▶ _Work order_: Only the text of the records belongs in the answer; the pictures must be dropped.

▶ _Material supplied_:

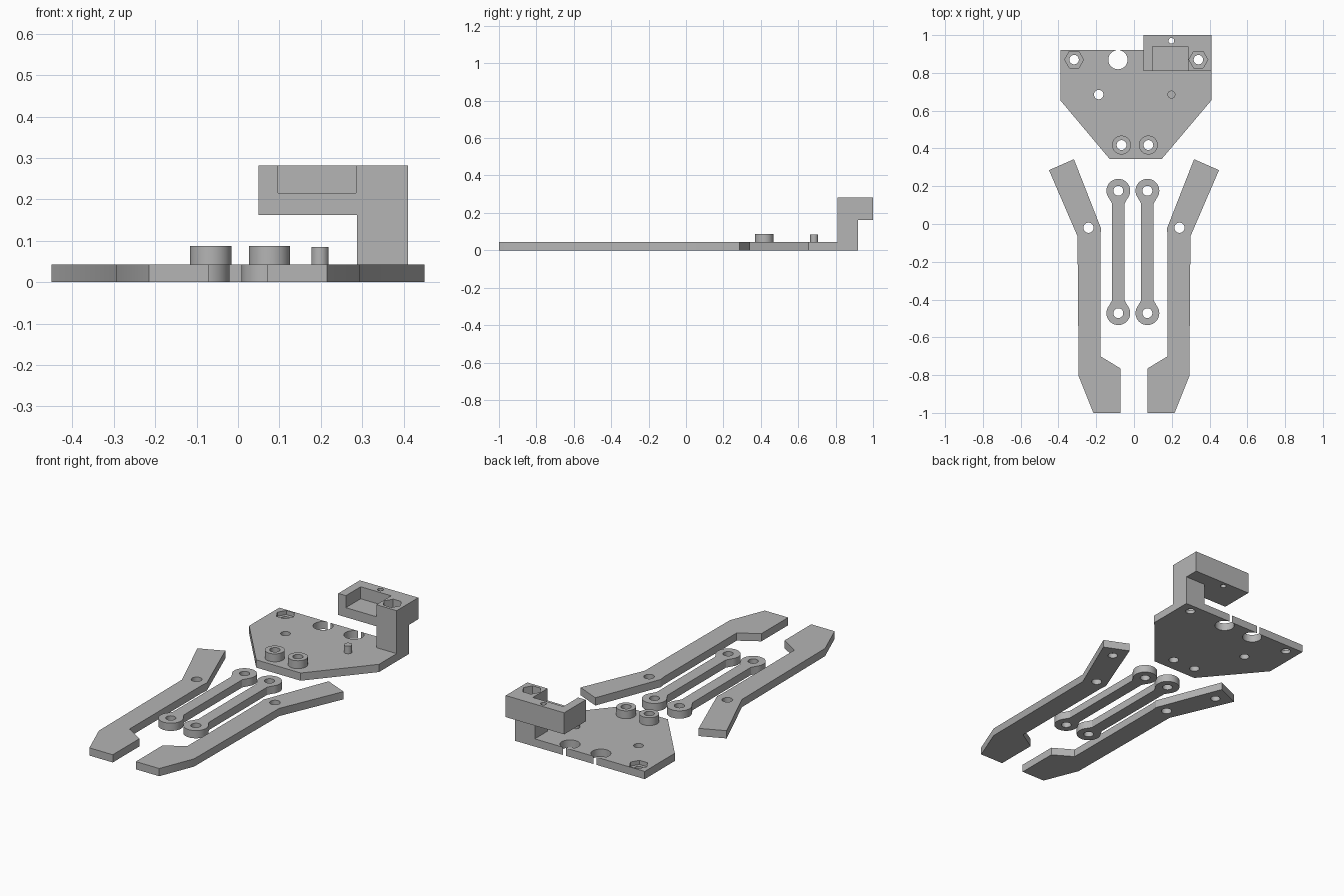
import bpy, bmesh, math

if "Cube" in bpy.data.objects:
    bpy.data.objects.remove(bpy.data.objects["Cube"])

T = 0.043            # plate thickness
HOLE = 0.026         # pivot hole radius

grey = bpy.data.materials.new("grey_plastic")
grey.diffuse_color = (0.46, 0.46, 0.46, 1)
grey.use_nodes = True
grey.node_tree.nodes["Principled BSDF"].inputs["Base Color"].default_value = grey.diffuse_color


def prism(name, pts, z0, z1):
    """Extrude a flat outline from z0 up to z1."""
    bm = bmesh.new()
    face = bm.faces.new([bm.verts.new((x, y, z0)) for x, y in pts])
    top = bmesh.ops.extrude_face_region(bm, geom=[face])["geom"]
    for v in top:
        if isinstance(v, bmesh.types.BMVert):
            v.co.z = z1
    bmesh.ops.recalc_face_normals(bm, faces=bm.faces)
    me = bpy.data.meshes.new(name)
    bm.to_mesh(me)
    bm.free()
    me.materials.append(grey)
    ob = bpy.data.objects.new(name, me)
    bpy.context.collection.objects.link(ob)
    return ob


def disc(x, y, r, z0, z1, n=40):
    pts = [(x + r * math.cos(2 * math.pi * i / n),
            y + r * math.sin(2 * math.pi * i / n)) for i in range(n)]
    return prism("disc", pts, z0, z1)


def box(x0, x1, y0, y1, z0, z1):
    return prism("box", [(x0, y0), (x1, y0), (x1, y1), (x0, y1)], z0, z1)


def combine(ob, other, op):
    """Apply a boolean and remove the helper."""
    m = ob.modifiers.new("bool", 'BOOLEAN')
    m.operation, m.solver, m.object = op, 'EXACT', other
    bpy.context.view_layer.objects.active = ob
    bpy.ops.object.modifier_apply(modifier=m.name)
    bpy.data.objects.remove(other)


def finish(ob):
    ob.data.shade_smooth()
    ob.data.set_sharp_from_angle(angle=math.radians(25))


# Base plate with the raised servo-style bracket
base = prism("base_plate", [(-0.39, 0.92), (-0.39, 0.655), (-0.128, 0.343),
                            (0.146, 0.343), (0.41, 0.655), (0.41, 0.92)], 0, T)
bracket = prism("bracket", [(0.287, 0.81), (0.41, 0.81), (0.41, 0.92), (0.287, 0.92)], 0, 0.2)
combine(bracket, box(0.05, 0.41, 0.81, 1.0, 0.162, 0.282), 'UNION')
combine(base, bracket, 'UNION')
combine(base, box(0.097, 0.285, 0.7, 0.94, 0.215, 0.4), 'DIFFERENCE')   # open pocket

# Pivot bosses and stop pin
for x in (-0.066, 0.076):
    combine(base, disc(x, 0.418, 0.05, 0.01, 0.087), 'UNION')
    combine(base, disc(x, 0.418, HOLE, -0.1, 0.2), 'DIFFERENCE')
combine(base, disc(0.198, 0.685, 0.021, 0.01, 0.085), 'UNION')

# Nut traps with bolt holes, large holes and small holes
for x in (-0.317, 0.341):
    combine(base, disc(x, 0.87, 0.05, 0.02, 0.4, 6), 'DIFFERENCE')
    combine(base, disc(x, 0.87, 0.025, -0.1, 0.4), 'DIFFERENCE')
for x in (-0.085, 0.105):
    combine(base, disc(x, 0.87, 0.051, -0.1, 0.1), 'DIFFERENCE')
combine(base, disc(-0.187, 0.685, 0.025, -0.1, 0.1), 'DIFFERENCE')
combine(base, disc(0.198, 0.97, 0.015, 0.1, 0.4), 'DIFFERENCE')
finish(base)

# Two mirrored gripper fingers, each with a pivot hole and a blind hole below
outline = [(0.45, 0.285), (0.318, 0.343), (0.174, -0.025), (0.178, -0.06),
           (0.178, -0.70), (0.071, -0.765), (0.071, -1.0), (0.215, -1.0),
           (0.293, -0.805), (0.299, -0.065)]
for side, s in (("left", -1), ("right", 1)):
    finger = prism(side + "_finger", [(s * x, y) for x, y in outline], 0, T)
    combine(finger, disc(s * 0.241, -0.02, 0.027, -0.1, 0.1), 'DIFFERENCE')
    combine(finger, disc(s * 0.354, 0.247, 0.025, -0.1, 0.027), 'DIFFERENCE')
    finish(finger)

# Two link arms with ringed ends
Y0, Y1 = -0.472, 0.176
for side, x in (("left", -0.083), ("right", 0.071)):
    w, f = 0.033, 0.05
    bar = [(-f, Y0 + 0.038), (f, Y0 + 0.038), (w, Y0 + 0.068), (w, Y1 - 0.068),
           (f, Y1 - 0.038), (-f, Y1 - 0.038), (-w, Y1 - 0.068), (-w, Y0 + 0.068)]
    link = prism(side + "_link", [(x + px, py) for px, py in bar], 0, T)
    for y in (Y0, Y1):
        combine(link, disc(x, y, 0.063, 0, T), 'UNION')
        combine(link, disc(x, y, HOLE, -0.1, 0.1), 'DIFFERENCE')
    finish(link)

▶ _Exercise result_:
import bpy, bmesh, math

if "Cube" in bpy.data.objects:
    bpy.data.objects.remove(bpy.data.objects["Cube"])

T = 0.043            # plate thickness
HOLE = 0.026         # pivot hole radius

grey = bpy.data.materials.new("grey_plastic")
grey.diffuse_color = (0.46, 0.46, 0.46, 1)
grey.use_nodes = True
grey.node_tree.nodes["Principled BSDF"].inputs["Base Color"].default_value = grey.diffuse_color


def prism(name, pts, z0, z1):
    """Extrude a flat outline from z0 up to z1."""
    bm = bmesh.new()
    face = bm.faces.new([bm.verts.new((x, y, z0)) for x, y in pts])
    top = bmesh.ops.extrude_face_region(bm, geom=[face])["geom"]
    for v in top:
        if isinstance(v, bmesh.types.BMVert):
            v.co.z = z1
    bmesh.ops.recalc_face_normals(bm, faces=bm.faces)
    me = bpy.data.meshes.new(name)
    bm.to_mesh(me)
    bm.free()
    me.materials.append(grey)
    ob = bpy.data.objects.new(name, me)
    bpy.context.collection.objects.link(ob)
    return ob


def disc(x, y, r, z0, z1, n=40):
    pts = [(x + r * math.cos(2 * math.pi * i / n),
            y + r * math.sin(2 * math.pi * i / n)) for i in range(n)]
    return prism("disc", pts, z0, z1)


def box(x0, x1, y0, y1, z0, z1):
    return prism("box", [(x0, y0), (x1, y0), (x1, y1), (x0, y1)], z0, z1)


def combine(ob, other, op):
    """Apply a boolean and remove the helper."""
    m = ob.modifiers.new("bool", 'BOOLEAN')
    m.operation, m.solver, m.object = op, 'EXACT', other
    bpy.context.view_layer.objects.active = ob
    bpy.ops.object.modifier_apply(modifier=m.name)
    bpy.data.objects.remove(other)


def finish(ob):
    ob.data.shade_smooth()
    ob.data.set_sharp_from_angle(angle=math.radians(25))


# Base plate with the raised servo-style bracket
base = prism("base_plate", [(-0.39, 0.92), (-0.39, 0.655), (-0.128, 0.343),
                            (0.146, 0.343), (0.41, 0.655), (0.41, 0.92)], 0, T)
bracket = prism("bracket", [(0.287, 0.81), (0.41, 0.81), (0.41, 0.92), (0.287, 0.92)], 0, 0.2)
combine(bracket, box(0.05, 0.41, 0.81, 1.0, 0.162, 0.282), 'UNION')
combine(base, bracket, 'UNION')
combine(base, box(0.097, 0.285, 0.7, 0.94, 0.215, 0.4), 'DIFFERENCE')   # open pocket

# Pivot bosses and stop pin
for x in (-0.066, 0.076):
    combine(base, disc(x, 0.418, 0.05, 0.01, 0.087), 'UNION')
    combine(base, disc(x, 0.418, HOLE, -0.1, 0.2), 'DIFFERENCE')
combine(base, disc(0.198, 0.685, 0.021, 0.01, 0.085), 'UNION')

# Nut traps with bolt holes, large holes and small holes
for x in (-0.317, 0.341):
    combine(base, disc(x, 0.87, 0.05, 0.02, 0.4, 6), 'DIFFERENCE')
    combine(base, disc(x, 0.87, 0.025, -0.1, 0.4), 'DIFFERENCE')
for x in (-0.085, 0.105):
    combine(base, disc(x, 0.87, 0.051, -0.1, 0.1), 'DIFFERENCE')
combine(base, disc(-0.187, 0.685, 0.025, -0.1, 0.1), 'DIFFERENCE')
combine(base, disc(0.198, 0.97, 0.015, 0.1, 0.4), 'DIFFERENCE')
finish(base)

# Two mirrored gripper fingers, each with a pivot hole and a blind hole below
outline = [(0.45, 0.285), (0.318, 0.343), (0.174, -0.025), (0.178, -0.06),
           (0.178, -0.70), (0.071, -0.765), (0.071, -1.0), (0.215, -1.0),
           (0.293, -0.805), (0.299, -0.065)]
for side, s in (("left", -1), ("right", 1)):
    finger = prism(side + "_finger", [(s * x, y) for x, y in outline], 0, T)
    combine(finger, disc(s * 0.241, -0.02, 0.027, -0.1, 0.1), 'DIFFERENCE')
    combine(finger, disc(s * 0.354, 0.247, 0.025, -0.1, 0.027), 'DIFFERENCE')
    finish(finger)

# Two link arms with ringed ends
Y0, Y1 = -0.472, 0.176
for side, x in (("left", -0.083), ("right", 0.071)):
    w, f = 0.033, 0.05
    bar = [(-f, Y0 + 0.038), (f, Y0 + 0.038), (w, Y0 + 0.068), (w, Y1 - 0.068),
           (f, Y1 - 0.038), (-f, Y1 - 0.038), (-w, Y1 - 0.068), (-w, Y0 + 0.068)]
    link = prism(side + "_link", [(x + px, py) for px, py in bar], 0, T)
    for y in (Y0, Y1):
        combine(link, disc(x, y, 0.063, 0, T), 'UNION')
        combine(link, disc(x, y, HOLE, -0.1, 0.1), 'DIFFERENCE')
    finish(link)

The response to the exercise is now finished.